Tapping into the potential of analytics when it is applied to unstructured data, specifically data from social media, mobile, IoT, and publicly available information, can reveal considerable insights. Yet, analyzing data from these unstructured channels presents challenges for enterprises and industries not well prepared to take advantage. Industries such as consumer product goods, banking and financial services, insurance, and energy and utilities, among others, are racing to invest in analytics that can help them strategize and position for competitive advantage.
The use of analytics is exploding thanks to better technology – cost-effective big data storage, more powerful analytics services and access to better algorithms. Organizations now have the ability to drive better business outcomes by leveraging multiple analytics techniques. While most companies view prescriptive analytics as the most advanced of all analytics techniques, predictive and diagnostic type of analytics are also powerful in their own right.
Depending on the business model, predictive analytics is used for scenarios like setting prices or evaluating inventory. Companies who are looking to understand the why and how of a business challenge can employ sophisticated analytics, bolstered by new information channels created by the IoT.
Let’s take a closer look at how exactly this connectivity enhances product and process innovation.
Insight to speed innovation
The rise of the IoT means more than simply the communication between physical devices—it means the availability of more consumer information. Connected devices make user data available to manufacturers much faster than previously possible, in essence producing what we’re calling “The Information of Things” – the idea that connected devices deliver massive amounts of information that has the ability to reshape product evolution.
The IoT equips manufacturers with data about product use patterns, which informs and speeds updates and improvements. For example, having details about the most popular applications on a smartphone can help developers improve the user interface in the next generation of the product, better catering to consumers’ preferences. Additionally, knowing what features are most utilized in a luxury car or wearable device can influence the development of the next release, in essence helping manufacturers better meet consumer demand earlier in the product lifecycle.
Insight to maximize revenue
In addition to informing and speeding product updates, the IoT also presents new opportunities for cross-sell and up-sell. Having a better understanding of a customer’s exercise habits, for example, can help a brand recommend additional or complementary items that the shopper might find useful.
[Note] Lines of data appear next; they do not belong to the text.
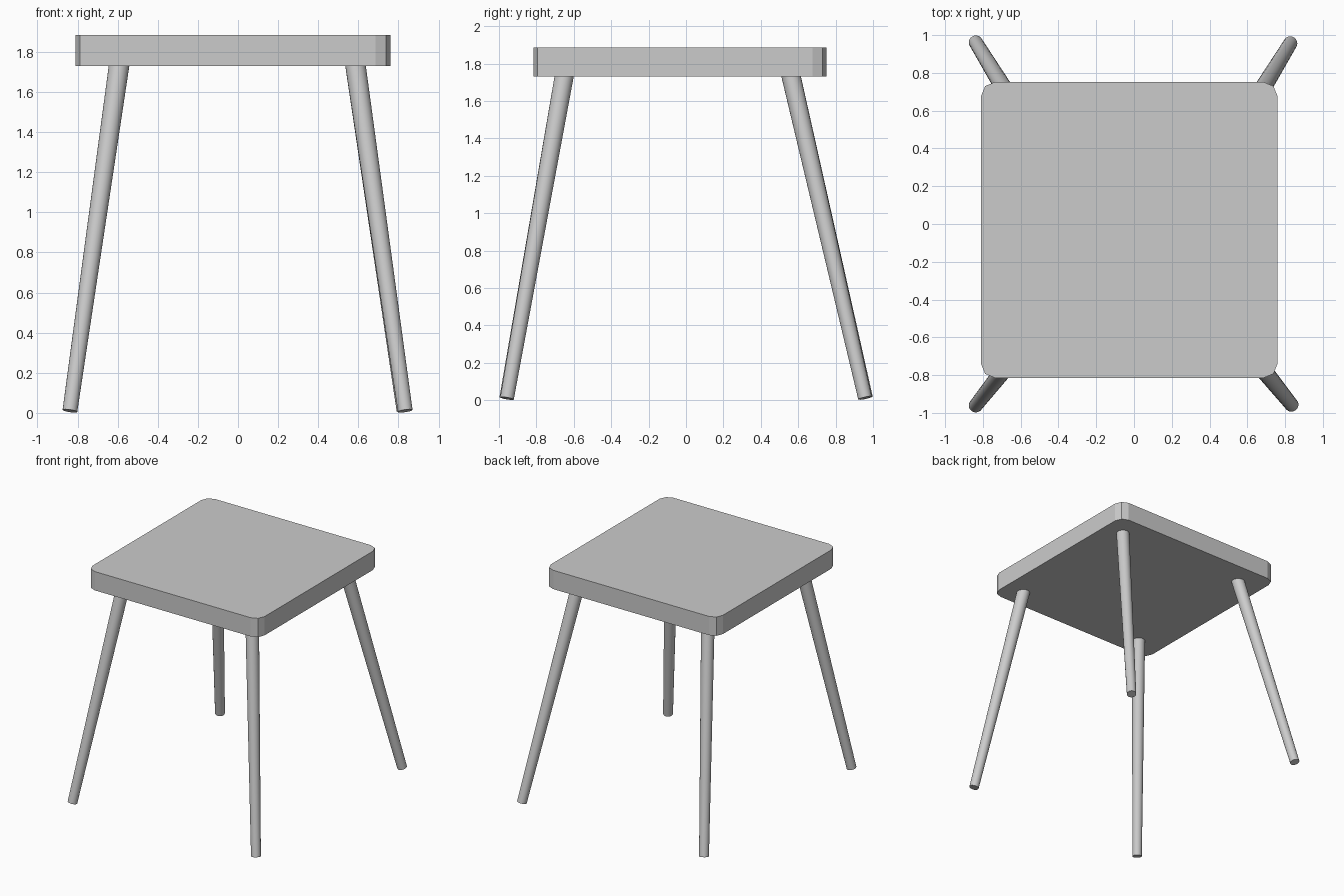
import bpy, bmesh
from mathutils import Vector, Matrix

if "Cube" in bpy.data.objects:
    bpy.data.objects.remove(bpy.data.objects["Cube"])


def add_object(name, bm):
    mesh = bpy.data.meshes.new(name)
    bm.to_mesh(mesh)
    bm.free()
    obj = bpy.data.objects.new(name, mesh)
    bpy.context.collection.objects.link(obj)
    return obj


# Seat: slab with bevelled vertical corners
x0, x1, y0, y1, z0, z1 = -0.81, 0.76, -0.815, 0.752, 1.73, 1.885
bm = bmesh.new()
bmesh.ops.create_cube(bm, size=1)
bmesh.ops.scale(bm, verts=bm.verts, vec=(x1 - x0, y1 - y0, z1 - z0))
bmesh.ops.translate(bm, verts=bm.verts,
                    vec=((x0 + x1) / 2, (y0 + y1) / 2, (z0 + z1) / 2))
uprights = [e for e in bm.edges
            if abs(e.verts[0].co.z - e.verts[1].co.z) > 0.1]
bmesh.ops.bevel(bm, geom=uprights, offset=0.075, segments=2, profile=0.5,
                affect='EDGES')
add_object("seat", bm)


# Splayed round legs, tapering towards the foot
def leg(name, foot, top):
    foot, top = Vector(foot), Vector(top)
    axis = top - foot
    bm = bmesh.new()
    bmesh.ops.create_cone(bm, cap_ends=True, segments=24, radius1=0.037,
                          radius2=0.051, depth=axis.length)
    turn = axis.to_track_quat('Z', 'Y').to_matrix().to_4x4()
    bm.transform(Matrix.Translation((foot + top) / 2) @ turn)
    for f in bm.faces:
        f.smooth = len(f.verts) == 4
    for e in bm.edges:
        e.smooth = all(f.smooth for f in e.link_faces)
    add_object(name, bm)


leg("front_left_leg", (-0.838, -0.961, 0.01), (-0.592, -0.65, 1.74))
leg("front_right_leg", (0.834, -0.957, 0.01), (0.585, -0.65, 1.74))
leg("back_left_leg", (-0.838, 0.962, 0.012), (-0.592, 0.56, 1.74))
leg("back_right_leg", (0.828, 0.957, 0.012), (0.585, 0.56, 1.74))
On the other hand, if an item needs periodic replacing, the manufacturer could send automatic reminders to the consumer. Brands can also share this data with other brands (assuming customers “opt-in”) to better serve consumers and improve sales. Staying with the exercise scenario, the maker of a personal fitness tracker could work with a consumer’s favorite running shoe provider to send alerts when they’ve reached a certain cumulative mileage and it’s time for new shoes.
Taking it a step further (no pun intended), the system could even activate shipping of a new pair of shoes, depending on consumer settings and preferences. With the connection of information in this way, processes are eased for consumers and manufacturers, and brands have greater ability to improve sales and better cater to their buyers’ needs.
Customer intelligence is leading digital transformation
Digital transformation is a movement happening across industries and requires organizations to deliver personalized, relevant content on a 24x7 basis to enhance every customer experience across all touch-points. This means that customer intelligence has to move beyond analytical solutions created from structured data sources to incorporate techniques that can derive insights from unstructured and semi-structured data.
The necessity to derive comprehensive customer insights has accelerated with companies coming up with digital only business models, such as Uber, AirBnB, and others. Thanks to innovations such as open source software, analytics as a service, and cloud-based infrastructures, organizations have tools at their disposal to re-imagine all aspects of customer intelligence.
The IoT will become more significant to businesses and consumers, and we’ve only scratched the surface of the potential that this area holds. The continued growth and interest in the IoT offers incredible value for brands of all types of product segments, and even services. But, before they can take advantage of the IoT’s ability to drive digital transformation, companies must take steps to clearly define their problems, determine what data capture is needed, and how to best leverage and translate those complex data sets into intuitive information.
Data is the new currency for the Internet of Things. Data to manage the plethora of devices. Data for business insights. And data to protect against cyber threats are all needed. Who will you get your data from? ~ John English, Sr. Solutions Marketing Manager, NETSCOUT